Happy Holidays to all my faithful readers.

Color in the Winter Garden

‘Tis the season… to enjoy your garden from inside on a wintry day when the weather is cold and blustery. Why not dress up your entrance with winter blooming plants to welcome you home or place them where you can see them outside a window? Besides bedding plants like primroses, violas and pansies, there are colorful shrubs that bloom during the winter. Here are some good additions to your garden to brighten things up.

Yellow is always a cheery color in the garden at any time of year. The deep golden flowers of Mexican marigold or tagetes lemmonii  are carried on branch ends sporadically all year, peaking in winter and spring. Finely divided leaves are strongly fragrant when crushed and smell like a blend of marigold, lemon and mint which is why deer avoid them. Prune them lightly to control shape and size. They grows  3-6  ft tall and as wide.  Another shrub that blooms all winter and has yellow daisies is euryops.  They, too, are deer resistant and grow to about 3 ft.    If you have a little more space, try ‘Rose Glow’ leptospermum near a ceanothus ‘Concha’.  The contrast between the deep red flowers of the tea tree with the bright blue flowers of the California lilac will certainly get your attention. These larger shrubs reach about 6 ft tall and as wide.

Camellias are another great shrub that start blooming in the winter.  Actually, Camellia sasanqua start flowering in the fall and some like the popular  red ‘Yuletide’  bloom right at Christmas time.  ‘Chansonette’ is another beautiful  variety with rich pink flowers.  Sasanqua camellias can tolerate a little more sun than the more common camellia japonicas.  They come in a variety or forms from compact shrubs to open vining types that can be espaliered.   If you don’t have any of this variety they would make a good addition to your garden.

has been the standard in U.S. and European gardens since the 1800’s when they were introduced from China and Japan.  Their flowers range from formal types like my favorite, ‘Nucchios’  Pearl’   to anemone form, rose form and peony- like flowers .  Their flowering season can be early (Oct-Nov.), midseason (Jan. – March) or late ( March – May ) which is why it seems that camellias are always blooming.

Adding Winter Color to the Garden

The flowering trees and shrubs of tropical Maui are behind me and I’m back in our temperate rain forest of redwood trees and all things green.  Sure, a few early blooming shrubs are flowering this time of year and are a welcome sight but I look for color in other places. If you’re looking around your garden now and seeing mostly green, here are a few suggestions to brighten things up.

Native to moist places from Northern California to Alaska,  the Red-twig dogwood is stunning in the fall with its  brilliant red foliage. In the winter, dark red stems provide a nice contrast to evergreen plants. This multi-stemmed shrub grows rapidly to 7-9 ft high and spreads to 12 ft or wider by creeping underground stems and rooting branches making it good for holding banks.

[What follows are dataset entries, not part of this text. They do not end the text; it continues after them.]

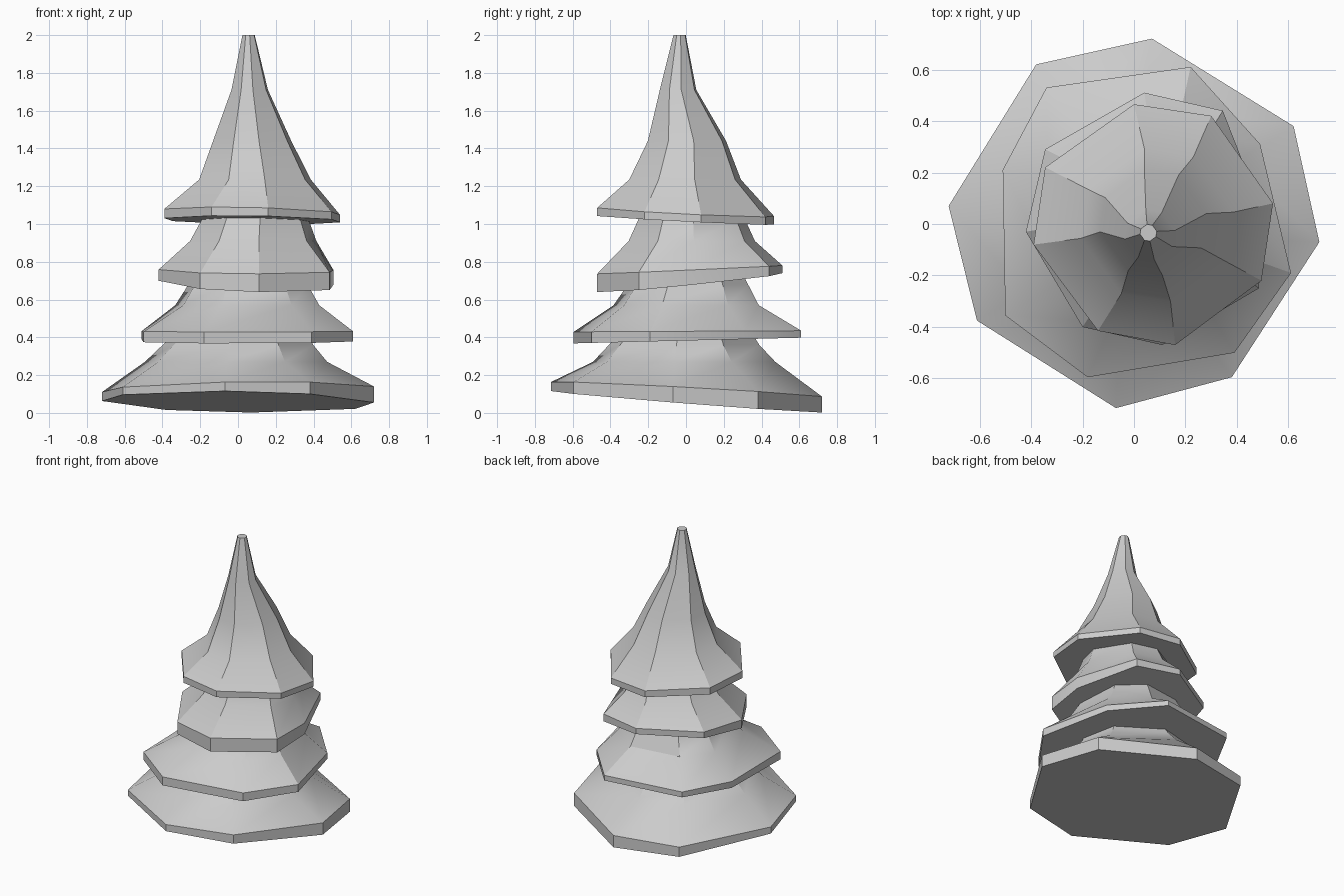
import bpy, bmesh, math
from mathutils import Vector

if "Cube" in bpy.data.objects:
    bpy.data.objects.remove(bpy.data.objects["Cube"])


def tier(name, outline, top_plane, bottom_plane, rings):
    """Tilted eight-sided skirt: lower rim, upper rim, then rings (x, y, z, radius) rising from it."""
    def on_plane(plane):
        c, sx, sy = plane
        return [Vector((x, y, c + sx * x + sy * y)) for x, y in outline]

    n = len(outline)
    centre = Vector((sum(p[0] for p in outline) / n, sum(p[1] for p in outline) / n))
    angles = [math.atan2(y - centre.y, x - centre.x) for x, y in outline]
    loops = [on_plane(bottom_plane), on_plane(top_plane)]
    for x, y, z, r in rings:
        loops.append([Vector((x + r * math.cos(a), y + r * math.sin(a), z)) for a in angles])

    bm = bmesh.new()
    loops = [[bm.verts.new(v) for v in loop] for loop in loops]
    for low, high in zip(loops, loops[1:]):
        for i in range(n):
            j = (i + 1) % n
            bm.faces.new((low[i], low[j], high[j], high[i]))
    bm.faces.new(loops[0])
    bm.faces.new(loops[-1])
    bmesh.ops.recalc_face_normals(bm, faces=bm.faces)
    mesh = bpy.data.meshes.new(name)
    bm.to_mesh(mesh)
    bm.free()
    obj = bpy.data.objects.new(name, mesh)
    bpy.context.collection.objects.link(obj)
    bpy.ops.object.select_all(action='DESELECT')
    bpy.context.view_layer.objects.active = obj
    obj.select_set(True)
    bpy.ops.object.shade_smooth_by_angle(angle=math.radians(30))


# Lowest, widest branches
tier("branches_bottom",
     [(.72, -.07), (.62, .38), (.07, .72), (-.38, .62),
      (-.72, .07), (-.61, -.375), (-.07, -.715), (.38, -.595)],
     (.125, .015, -.055), (.059, -.013, -.078),
     [(-.01, -.01, .27, .485), (0, -.01, .36, .40), (.02, 0, .44, .34)])

# Second branches
tier("branches_lower",
     [(.61, -.19), (.49, .31), (.22, .61), (-.34, .53),
      (-.51, .21), (-.5, -.355), (-.18, -.595), (.39, -.5)],
     (.432, 0, .005), (.383, 0, .025),
     [(.045, 0, .57, .405), (.05, .01, .68, .335), (.05, .01, .76, .29)])

# Third branches
tier("branches_upper",
     [(.505, .03), (.345, .44), (.04, .51), (-.345, .29),
      (-.42, -.03), (-.2, -.4), (.11, -.47), (.485, -.25)],
     (.758, -.005, .045), (.69, -.03, .1),
     [(.08, .03, .91, .335), (.09, .03, 1.02, .285), (.09, .02, 1.1, .25)])

# Crown with the tall leaning tip
tier("crown",
     [(.54, .08), (.3, .42), (0, .465), (-.345, .22),
      (-.39, -.08), (-.14, -.415), (.16, -.47), (.495, -.22)],
     (1.066, -.025, -.05), (1.021, -.015, -.05),
     [(.09, -.005, 1.235, .30), (.075, .005, 1.44, .21),
      (.062, -.042, 1.71, .098), (.056, -.034, 2.0, .033)])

Shade tolerant with small fruits that attract birds follow 2" clusters of creamy, white flowers in the summer.

Looking for a plant that’s deer-resistant, beautiful and has edible stems, too? Plant a few cherry rhubarb among your other perennials in a sunny or partial shady spot. Leafstalks have a delicious tart flavor and are typically used like fruit in sauces or pies. The leaves are poisonous, however, which is why deer avoid them.

If a tree has showy bark in winter it earns it keep in the garden. Marina strawberry tree has rich, reddish brown shredding bark on branches that tend to become twisted and gnarled with age. This evergreen tree is also pretty in the fall and winter when rosy pink flowers appear at the same time as the strawberry-like fruit. It’s a good garden substitute for its relative, the native madrone, and performs well in a wide range of climates and soils.

I also like my Coral Bark Japanese maple in winter for its striking red twigs and branches. Upright and vigorously growing in fits into narrow spots. I really like the bright yellow fall foliage, too.